:: MATERIAL SUPPLIED

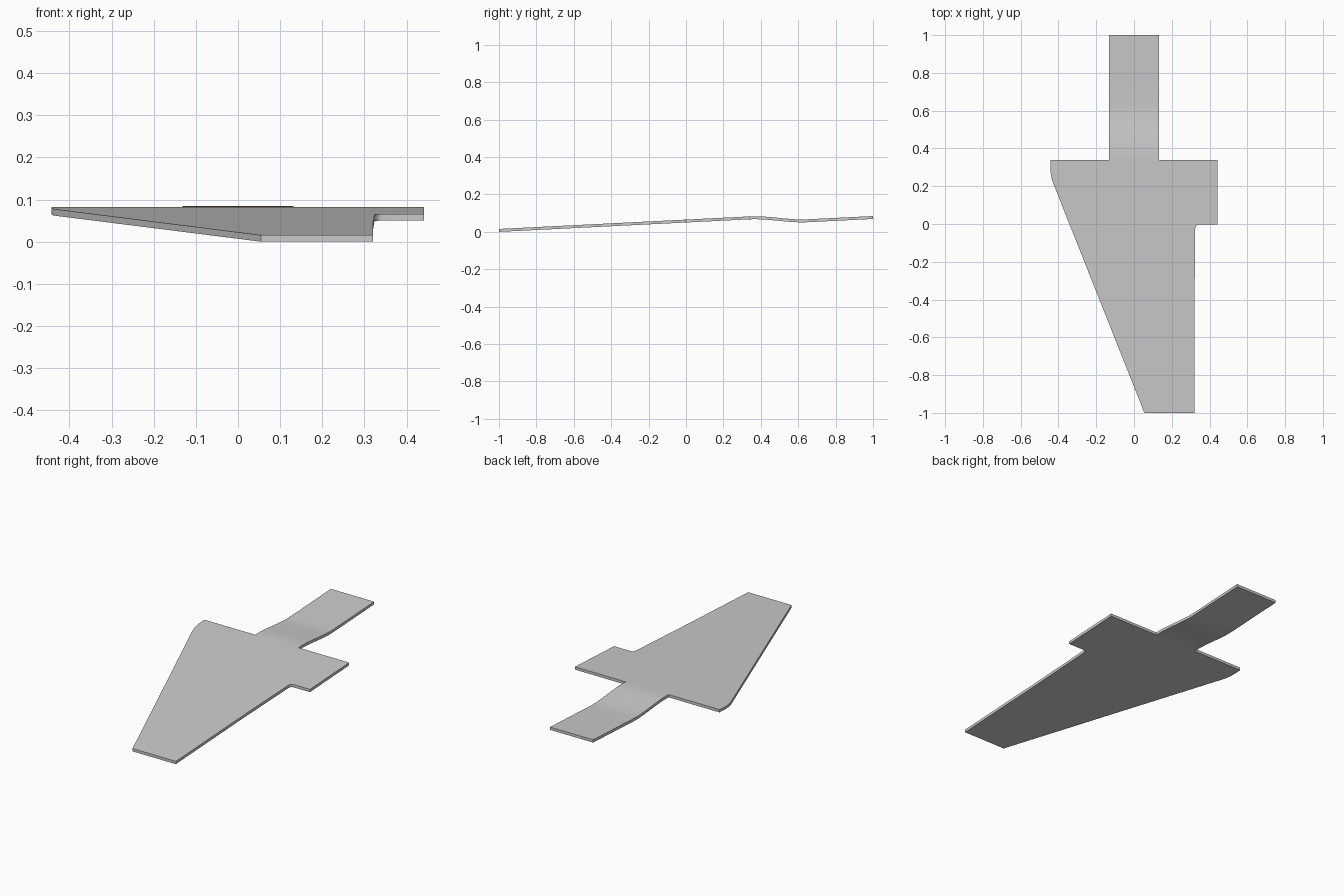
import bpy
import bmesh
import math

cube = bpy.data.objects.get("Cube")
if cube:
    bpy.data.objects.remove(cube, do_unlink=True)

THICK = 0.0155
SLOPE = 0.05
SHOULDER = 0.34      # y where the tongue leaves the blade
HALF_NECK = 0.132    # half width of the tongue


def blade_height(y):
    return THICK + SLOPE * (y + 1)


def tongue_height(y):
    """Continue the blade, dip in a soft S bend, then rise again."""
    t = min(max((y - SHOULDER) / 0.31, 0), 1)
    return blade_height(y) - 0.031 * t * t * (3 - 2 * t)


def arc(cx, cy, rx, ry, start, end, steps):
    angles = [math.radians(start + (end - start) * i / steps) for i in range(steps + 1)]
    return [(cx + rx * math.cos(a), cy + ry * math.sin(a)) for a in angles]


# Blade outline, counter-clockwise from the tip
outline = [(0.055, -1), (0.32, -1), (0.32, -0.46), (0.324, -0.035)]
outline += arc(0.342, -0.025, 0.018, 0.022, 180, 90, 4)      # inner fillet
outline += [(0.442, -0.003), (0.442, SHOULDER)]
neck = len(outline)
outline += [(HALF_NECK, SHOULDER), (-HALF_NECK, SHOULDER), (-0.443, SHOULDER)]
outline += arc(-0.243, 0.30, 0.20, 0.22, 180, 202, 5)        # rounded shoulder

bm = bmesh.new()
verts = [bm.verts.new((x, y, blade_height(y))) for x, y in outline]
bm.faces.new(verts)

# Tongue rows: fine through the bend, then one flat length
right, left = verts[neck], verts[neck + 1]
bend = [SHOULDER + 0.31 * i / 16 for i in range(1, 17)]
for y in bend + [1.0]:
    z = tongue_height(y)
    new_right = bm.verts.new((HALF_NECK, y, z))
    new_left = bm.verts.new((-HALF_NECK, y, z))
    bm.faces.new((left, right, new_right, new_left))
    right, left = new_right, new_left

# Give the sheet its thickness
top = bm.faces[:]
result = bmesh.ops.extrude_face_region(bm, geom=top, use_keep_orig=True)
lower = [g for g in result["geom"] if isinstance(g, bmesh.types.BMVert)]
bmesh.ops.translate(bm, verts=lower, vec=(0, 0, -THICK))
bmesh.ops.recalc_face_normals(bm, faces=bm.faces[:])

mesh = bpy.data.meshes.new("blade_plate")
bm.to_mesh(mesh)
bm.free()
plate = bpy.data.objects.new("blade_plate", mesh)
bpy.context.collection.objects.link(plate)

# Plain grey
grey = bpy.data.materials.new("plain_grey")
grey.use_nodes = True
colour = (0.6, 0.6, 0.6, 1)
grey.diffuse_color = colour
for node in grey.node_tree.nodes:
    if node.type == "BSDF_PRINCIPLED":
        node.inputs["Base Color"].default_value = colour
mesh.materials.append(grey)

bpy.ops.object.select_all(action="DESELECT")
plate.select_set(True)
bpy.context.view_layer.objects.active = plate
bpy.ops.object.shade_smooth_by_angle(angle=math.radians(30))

::::

Please set the data above down exactly, with the pictures removed.

EXERCISE OUTPUT
import bpy
import bmesh
import math

cube = bpy.data.objects.get("Cube")
if cube:
    bpy.data.objects.remove(cube, do_unlink=True)

THICK = 0.0155
SLOPE = 0.05
SHOULDER = 0.34      # y where the tongue leaves the blade
HALF_NECK = 0.132    # half width of the tongue


def blade_height(y):
    return THICK + SLOPE * (y + 1)


def tongue_height(y):
    """Continue the blade, dip in a soft S bend, then rise again."""
    t = min(max((y - SHOULDER) / 0.31, 0), 1)
    return blade_height(y) - 0.031 * t * t * (3 - 2 * t)


def arc(cx, cy, rx, ry, start, end, steps):
    angles = [math.radians(start + (end - start) * i / steps) for i in range(steps + 1)]
    return [(cx + rx * math.cos(a), cy + ry * math.sin(a)) for a in angles]


# Blade outline, counter-clockwise from the tip
outline = [(0.055, -1), (0.32, -1), (0.32, -0.46), (0.324, -0.035)]
outline += arc(0.342, -0.025, 0.018, 0.022, 180, 90, 4)      # inner fillet
outline += [(0.442, -0.003), (0.442, SHOULDER)]
neck = len(outline)
outline += [(HALF_NECK, SHOULDER), (-HALF_NECK, SHOULDER), (-0.443, SHOULDER)]
outline += arc(-0.243, 0.30, 0.20, 0.22, 180, 202, 5)        # rounded shoulder

bm = bmesh.new()
verts = [bm.verts.new((x, y, blade_height(y))) for x, y in outline]
bm.faces.new(verts)

# Tongue rows: fine through the bend, then one flat length
right, left = verts[neck], verts[neck + 1]
bend = [SHOULDER + 0.31 * i / 16 for i in range(1, 17)]
for y in bend + [1.0]:
    z = tongue_height(y)
    new_right = bm.verts.new((HALF_NECK, y, z))
    new_left = bm.verts.new((-HALF_NECK, y, z))
    bm.faces.new((left, right, new_right, new_left))
    right, left = new_right, new_left

# Give the sheet its thickness
top = bm.faces[:]
result = bmesh.ops.extrude_face_region(bm, geom=top, use_keep_orig=True)
lower = [g for g in result["geom"] if isinstance(g, bmesh.types.BMVert)]
bmesh.ops.translate(bm, verts=lower, vec=(0, 0, -THICK))
bmesh.ops.recalc_face_normals(bm, faces=bm.faces[:])

mesh = bpy.data.meshes.new("blade_plate")
bm.to_mesh(mesh)
bm.free()
plate = bpy.data.objects.new("blade_plate", mesh)
bpy.context.collection.objects.link(plate)

# Plain grey
grey = bpy.data.materials.new("plain_grey")
grey.use_nodes = True
colour = (0.6, 0.6, 0.6, 1)
grey.diffuse_color = colour
for node in grey.node_tree.nodes:
    if node.type == "BSDF_PRINCIPLED":
        node.inputs["Base Color"].default_value = colour
mesh.materials.append(grey)

bpy.ops.object.select_all(action="DESELECT")
plate.select_set(True)
bpy.context.view_layer.objects.active = plate
bpy.ops.object.shade_smooth_by_angle(angle=math.radians(30))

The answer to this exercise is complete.